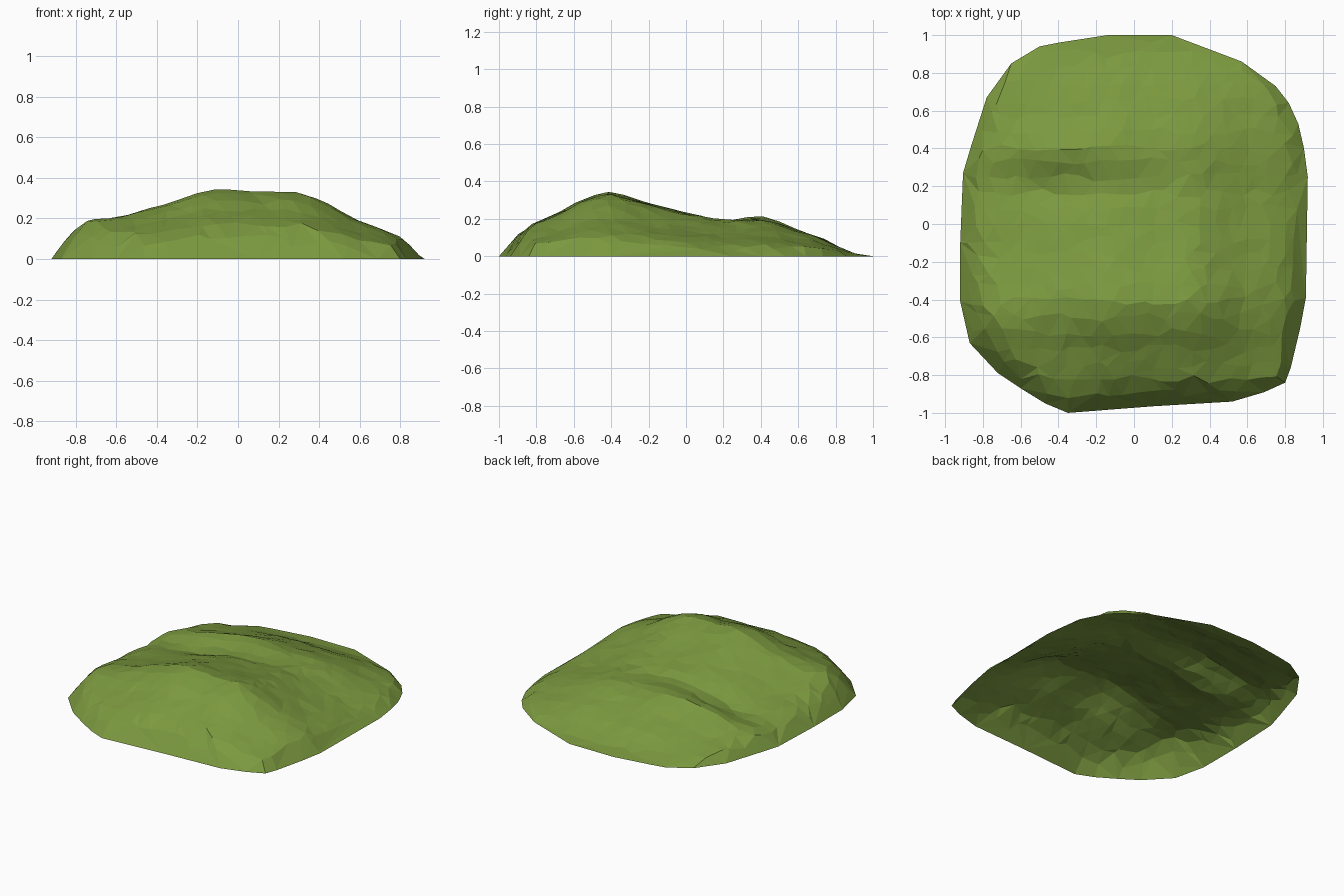
import bpy, random
from mathutils import Vector, geometry
from math import exp

if "Cube" in bpy.data.objects:
    bpy.data.objects.remove(bpy.data.objects["Cube"])

random.seed(4)

# Ground outline seen from the top (counter-clockwise)
OUTLINE = [Vector(p) for p in [
    (0.20, 1.0), (-0.14, 1.0), (-0.40, 0.96), (-0.50, 0.94), (-0.65, 0.85),
    (-0.78, 0.67), (-0.86, 0.42), (-0.905, 0.27), (-0.92, -0.1), (-0.92, -0.41),
    (-0.87, -0.63), (-0.72, -0.79), (-0.60, -0.87), (-0.47, -0.95), (-0.35, -1.0),
    (0.1, -0.965), (0.52, -0.94), (0.69, -0.89), (0.80, -0.84), (0.83, -0.76),
    (0.88, -0.55), (0.91, -0.39), (0.92, 0.25), (0.90, 0.40), (0.87, 0.53),
    (0.82, 0.64), (0.75, 0.73), (0.57, 0.86)]]

# Long profile (y, z) and cross profile (x, z)
LONG = [(-1, .03), (-.9, .125), (-.8, .185), (-.65, .25), (-.53, .32), (-.42, .345),
        (-.35, .335), (-.2, .285), (0, .235), (.2, .2), (.38, .205), (.5, .18),
        (.6, .14), (.7, .11), (.8, .06), (.88, .02), (.95, .003), (1, 0)]
CROSS = [(-.92, .03), (-.87, .1), (-.75, .178), (-.6, .195), (-.4, .26), (-.2, .328),
         (-.1, .345), (0, .338), (.15, .328), (.28, .332), (.36, .315), (.6, .19),
         (.7, .155), (.8, .11), (.92, .01)]


def lerp_profile(points, v):
    for (a, za), (b, zb) in zip(points, points[1:]):
        if v <= b:
            return za + (zb - za) * max(0, v - a) / (b - a)
    return points[-1][1]


def rim_distance(p):
    """Distance to the outline, negative outside."""
    best, inside = 9, True
    for a, b in zip(OUTLINE, OUTLINE[1:] + OUTLINE[:1]):
        e = b - a
        t = min(1, max(0, (p - a).dot(e) / e.length_squared))
        best = min(best, (p - a - e * t).length)
        inside = inside and e.x * (p.y - a.y) - e.y * (p.x - a.x) > -1e-3
    return best if inside else -best


def bump(p, x, y, sx, sy):
    return exp(-((p.x - x) / sx) ** 2 - ((p.y - y) / sy) ** 2)


def height(p, d):
    z = lerp_profile(LONG, p.y) * lerp_profile(CROSS, p.x) / 0.345
    z += 0.035 * bump(p, -.4, .40, .3, .10)    # rear ridge
    z -= 0.030 * bump(p, -.35, .18, .35, .09)  # hollow in front of it
    z += 0.025 * bump(p, -.65, -.55, .15, .15)  # left shoulder
    return max(0, min(z, 1.4 * d))


# Jittered points inside the outline, triangulated into irregular facets
points = list(OUTLINE)
step = 0.082
for j in range(-12, 13):
    for i in range(-12, 13):
        p = Vector(((i + 0.5 * (j % 2)) * step + random.uniform(-.025, .025),
                    j * step + random.uniform(-.025, .025)))
        if rim_distance(p) > 0.03:
            points.append(p)
n = len(OUTLINE)
verts2d, _, faces, *_ = geometry.delaunay_2d_cdt(
    points, [], [list(range(n))], 1, 1e-5)

verts = []
for p in verts2d:
    d = rim_distance(p)
    z = 0 if d < 0.005 else height(p, d)
    if z > 0.02:
        z += random.uniform(-.004, .004)
    verts.append((p.x, p.y, z))

# Hollow grassy mound, open underneath
mesh = bpy.data.meshes.new("grass_mound")
mesh.from_pydata(verts, [], [list(f) for f in faces])
mound = bpy.data.objects.new("grass_mound", mesh)
bpy.context.collection.objects.link(mound)
grass = bpy.data.materials.new("grass green")
grass.diffuse_color = (0.20, 0.32, 0.05, 1)
grass.use_nodes = True
grass.node_tree.nodes["Principled BSDF"].inputs["Base Color"].default_value = grass.diffuse_color
mesh.materials.append(grass)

Task goal ->
Among the lines of the listing above, count those that contain "bump" and give only the count.

Worked solution ->
4